*TASK INSTRUCTIONS:* Repeat only the lines below from the one containing "points = []" through the one containing "cz + R * math.sin(b)", inclusive, exactly as written.

*SOURCE MATERIAL:*
───
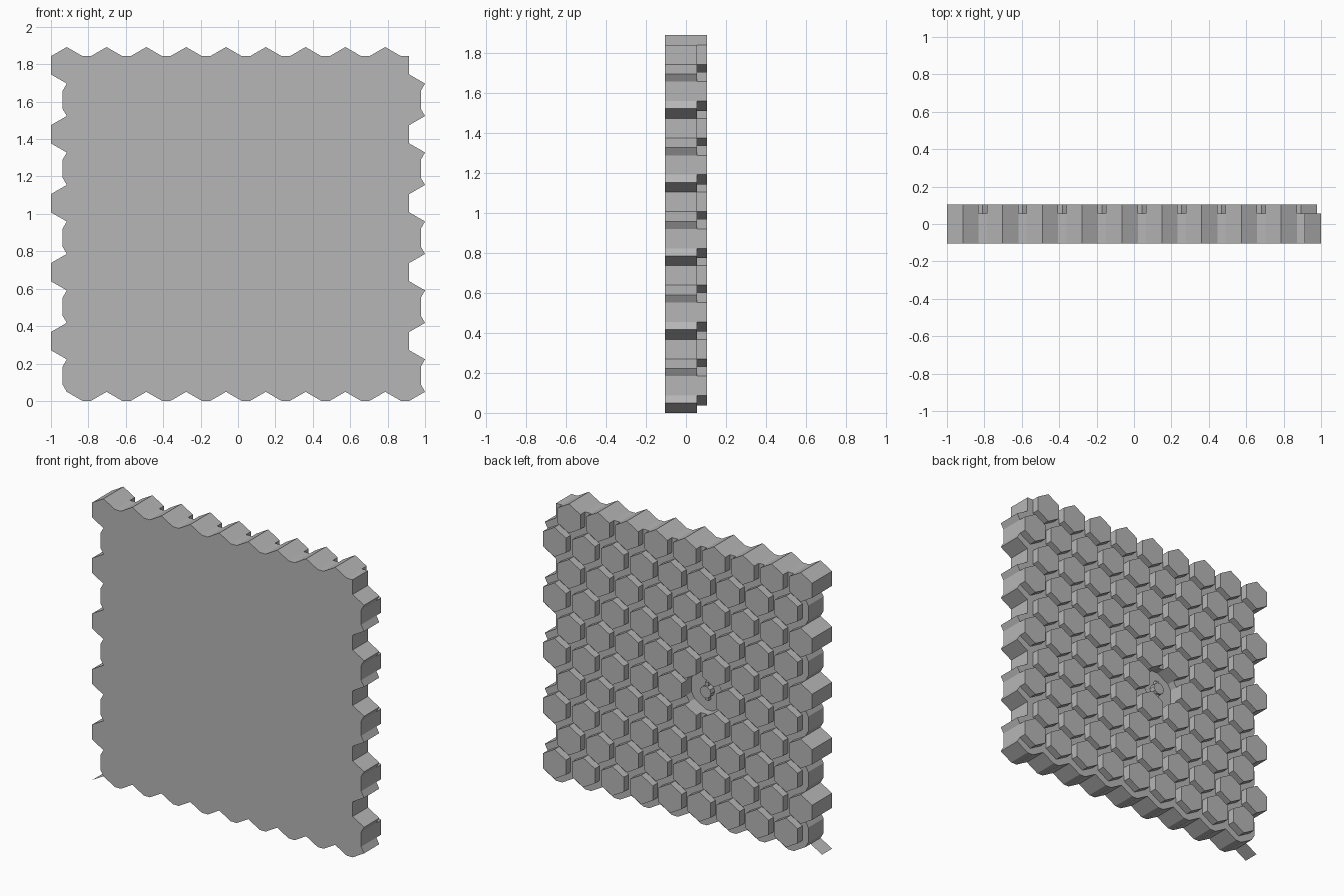
import bpy
import bmesh
import math

cube = bpy.data.objects.get("Cube")
if cube:
    bpy.data.objects.remove(cube, do_unlink=True)

# Honeycomb proportions
COLS, ROWS = 9, 10
W = 0.0845                      # half width of a cell
R = W / math.cos(math.pi / 6)   # corner radius of a cell
PITCH = (2 - W) / COLS
GAP = PITCH - 2 * W             # joint width between cells
TOP = 1.892
FRONT, JOINT, BACK, FLOOR = -0.105, 0.055, 0.105, 0.0
HOLE = (5, 3)                   # row and column of the open socket

grey = bpy.data.materials.new("stone grey")
grey.use_nodes = True
colour = (0.47, 0.47, 0.47, 1)
grey.diffuse_color = colour
grey.node_tree.nodes["Principled BSDF"].inputs["Base Color"].default_value = colour


def make_object(name, bm):
    bmesh.ops.recalc_face_normals(bm, faces=bm.faces)
    mesh = bpy.data.meshes.new(name)
    bm.to_mesh(mesh)
    bm.free()
    mesh.materials.append(grey)
    obj = bpy.data.objects.new(name, mesh)
    bpy.context.collection.objects.link(obj)
    return obj


def prism(bm, outline, y0, y1):
    """Extrude an (x, z) outline along y."""
    near = [bm.verts.new((x, y0, z)) for x, z in outline]
    far = [bm.verts.new((x, y1, z)) for x, z in outline]
    bm.faces.new(near)
    bm.faces.new(far[::-1])
    for i in range(len(near)):
        j = (i + 1) % len(near)
        bm.faces.new((near[i], far[i], far[j], near[j]))


def centre(row, col):
    x = -1 + W + col * PITCH + (row % 2) * PITCH / 2
    return x, TOP - R - row * PITCH * math.sin(math.pi / 3)


def cell_outline(row, col, joints=()):
    """Hexagon with the listed sides pushed out by the joint width.
    Sides run anticlockwise from the right: 0 right, 1 upper right, 3 left."""
    cx, cz = centre(row, col)
    points = []
    for side in range(6):
        a = side * math.pi / 3
        push = GAP if side in joints else 0
        for turn in (-1, 1):
            b = a + turn * math.pi / 6
            p = (cx + R * math.cos(b) + push * math.cos(a),
                 cz + R * math.sin(b) + push * math.sin(a))
            if not points or math.dist(p, points[-1]) > 1e-5:
                points.append(p)
    if math.dist(points[0], points[-1]) < 1e-5:
        points.pop()
    return points


# Panel with joints, and raised cells on its back
panel, cells = bmesh.new(), bmesh.new()
for row in range(ROWS):
    for col in range(COLS):
        if (row, col) == HOLE:
            continue
        joints = {1, 2, 3, 4, 5} if row % 2 else {0}
        if (row, col - 1) == HOLE:
            joints.discard(3)
        prism(panel, cell_outline(row, col, joints), FRONT, JOINT)
        prism(cells, cell_outline(row, col), JOINT, BACK)
make_object("panel", panel)
make_object("raised_cells", cells)

# Floor of the open socket
floor = bmesh.new()
prism(floor, cell_outline(*HOLE, range(6)), FRONT, FLOOR)
make_object("socket_floor", floor)

# Small peg with a key rib inside the socket
hx, hz = centre(*HOLE)


def ring(radius, sides):
    return [(hx + radius * math.cos(2 * math.pi * i / sides),
             hz + radius * math.sin(2 * math.pi * i / sides)) for i in range(sides)]


peg = bmesh.new()
prism(peg, ring(0.04, 10), FLOOR, 0.04)
make_object("socket_peg", peg)
rib = bmesh.new()
prism(rib, [(hx - 0.012, hz - 0.06), (hx + 0.012, hz - 0.06),
            (hx + 0.012, hz + 0.06), (hx - 0.012, hz + 0.06)], FLOOR, 0.025)
make_object("peg_rib", rib)

# Thin fin at the lower left corner
fin = bmesh.new()
cx, cz = centre(ROWS, 0)
edge = [(cx, cz + R), (cx - W, cz + R / 2)]
quad = [(edge[0], FRONT), (edge[1], FRONT), (edge[1], FLOOR), (edge[0], FLOOR)]
fin.faces.new([fin.verts.new((p[0], y, max(p[1], 0))) for p, y in quad])
make_object("corner_fin", fin)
───
*SOLUTION BELOW:*
    points = []
    for side in range(6):
        a = side * math.pi / 3
        push = GAP if side in joints else 0
        for turn in (-1, 1):
            b = a + turn * math.pi / 6
            p = (cx + R * math.cos(b) + push * math.cos(a),
                 cz + R * math.sin(b) + push * math.sin(a))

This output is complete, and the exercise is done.